TASK TO COMPLETE:
Show all lines below holding the string "return".

PROVIDED DATA:
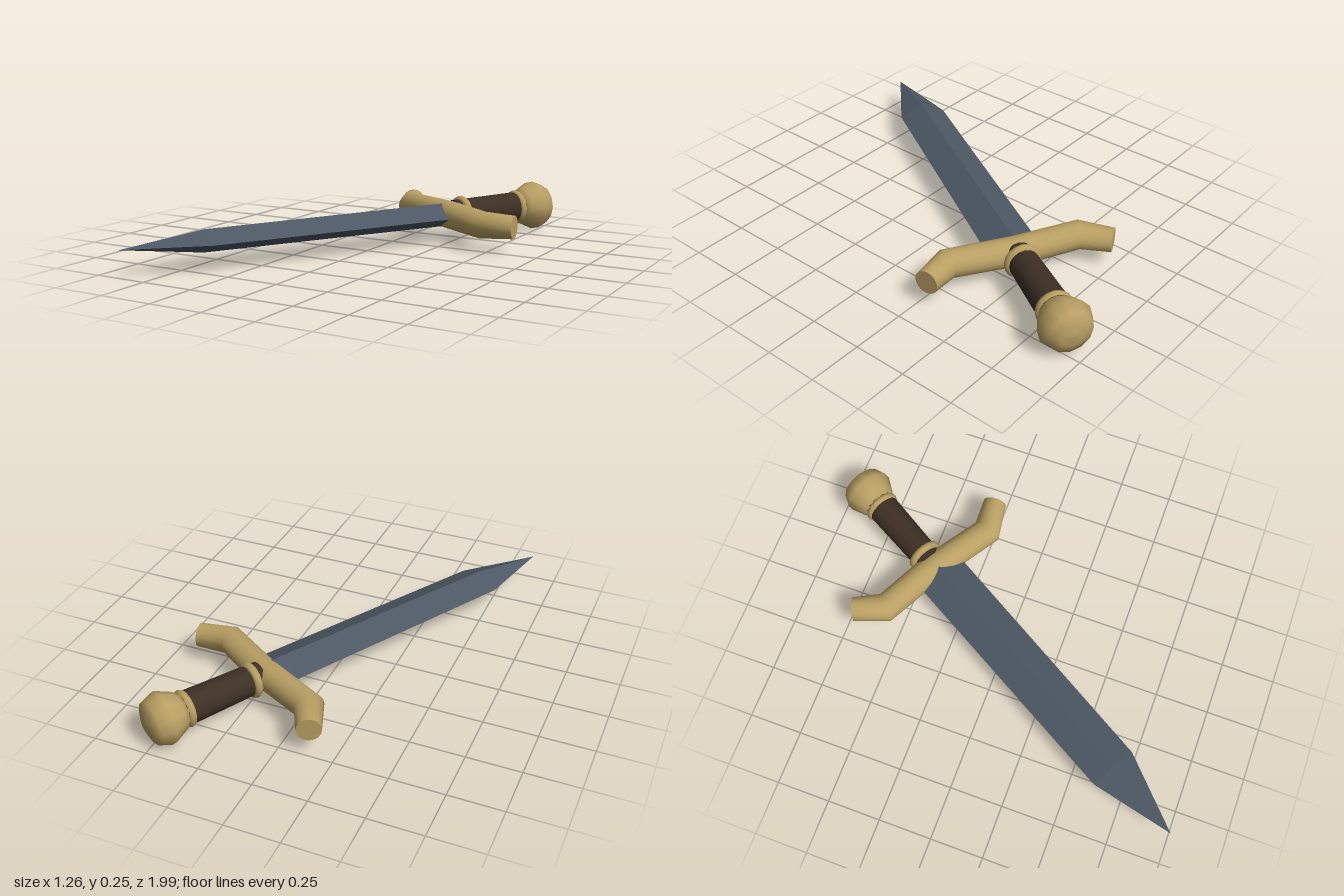
import * as THREE from 'three';

const steel = new THREE.MeshStandardMaterial({ color: 0x4d5864, flatShading: true });
steel.name = 'steel';
const brass = new THREE.MeshStandardMaterial({ color: 0xb99f63 });
brass.name = 'brass';
const leather = new THREE.MeshStandardMaterial({ color: 0x3d3025 });
leather.name = 'leather';

// Local frame: X across the blade, Y from tip to pommel, Z through the thickness.
function build(positions, index) {
  const g = new THREE.BufferGeometry();
  g.setAttribute('position', new THREE.Float32BufferAttribute(positions, 3));
  g.setIndex(index);
  g.computeVertexNormals();
  return g;
}

// Loft between rings of equal size, listed counter-clockwise seen against the path.
function loft(rings, capEnds) {
  const n = rings[0].length;
  const pos = rings.flat(2);
  const idx = [];
  for (let r = 0; r < rings.length - 1; r++) {
    for (let i = 0; i < n; i++) {
      const a = r * n + i, b = r * n + (i + 1) % n;
      idx.push(a, b, b + n, a, b + n, a + n);
    }
  }
  if (capEnds) {
    for (const [ring, flip] of [[rings[0], true], [rings[rings.length - 1], false]]) {
      const s = pos.length / 3;
      ring.forEach((p) => pos.push(...p));
      for (let i = 1; i < n - 1; i++) idx.push(s, s + (flip ? i + 1 : i), s + (flip ? i : i + 1));
    }
  }
  return build(pos, idx);
}

// Diamond cross-section blade, pointed at Y = 0
function bladeGeometry() {
  const ring = (y, w, t) => [[w, y, 0], [0, y, -t], [-w, y, 0], [0, y, t]];
  return loft([ring(0, 0.0005, 0.0005), ring(0.38, 0.115, 0.052), ring(1.67, 0.123, 0.057)], true);
}

// Round crossguard with mitred bends and flat ends
function guardGeometry() {
  const half = [[0.436, 1.742, 0.056], [0.311, 1.65, 0.065], [0, 1.667, 0.068]];
  const path = [
    ...half.map(([x, y, r]) => [-x, y, r]),
    ...half.slice(0, 2).reverse(),
  ];
  const v = path.map(([x, y]) => new THREE.Vector2(x, y));
  const rings = path.map(([x, y, r], k) => {
    const before = v[k].clone().sub(v[Math.max(k - 1, 0)]).normalize();
    const after = v[Math.min(k + 1, v.length - 1)].clone().sub(v[k]).normalize();
    const dir = before.clone().add(after).normalize();
    const miter = 1 / Math.max(dir.dot(after), dir.dot(before));
    const ring = [];
    for (let i = 0; i < 16; i++) {
      const a = (i / 16) * Math.PI * 2;
      const side = Math.cos(a) * r * miter;
      ring.push([x - dir.y * side, y + dir.x * side, Math.sin(a) * r]);
    }
    return ring;
  });
  return loft(rings, true);
}

// Rounded pommel
function pommelGeometry() {
  const profile = [[0, 2.08], [0.07, 2.085], [0.092, 2.118], [0.123, 2.186], [0.1, 2.245], [0.055, 2.264], [0, 2.27]];
  return new THREE.LatheGeometry(profile.map(([r, y]) => new THREE.Vector2(r, y)), 12);
}

export function createModel() {
  const model = new THREE.Group();
  model.name = 'sword';
  const sword = new THREE.Group();
  sword.name = 'lyingSword';
  model.add(sword);

  const add = (name, geometry, material, y = 0) => {
    const mesh = new THREE.Mesh(geometry, material);
    mesh.name = name;
    mesh.position.y = y;
    sword.add(mesh);
  };

  add('blade', bladeGeometry(), steel);
  add('crossguard', guardGeometry(), brass);
  add('grip', new THREE.CylinderGeometry(0.077, 0.068, 0.4, 16), leather, 1.9);
  add('pommel', pommelGeometry(), brass);

  // Collars at both ends of the grip
  for (const [name, y, radius] of [['lowerCollar', 1.745, 0.066], ['upperCollar', 2.08, 0.066]]) {
    add(name, new THREE.TorusGeometry(radius, 0.02, 8, 16).rotateX(Math.PI / 2), brass, y);
  }

  // Lay the sword flat, turned 30 degrees, with the tip towards the front
  const c = Math.cos(Math.PI / 6), s = 0.5;
  const lie = new THREE.Matrix4().makeBasis(
    new THREE.Vector3(c, 0, s),
    new THREE.Vector3(s, 0, -c),
    new THREE.Vector3(0, 1, 0),
  );
  sword.quaternion.setFromRotationMatrix(lie);
  sword.position.set(-0.628, 0.123, 0.998);
  return model;
}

OUTPUT OF THE EXERCISE:
  return g;
  return build(pos, idx);
  return loft([ring(0, 0.0005, 0.0005), ring(0.38, 0.115, 0.052), ring(1.67, 0.123, 0.057)], true);
    return ring;
  return loft(rings, true);
  return new THREE.LatheGeometry(profile.map(([r, y]) => new THREE.Vector2(r, y)), 12);
  return model;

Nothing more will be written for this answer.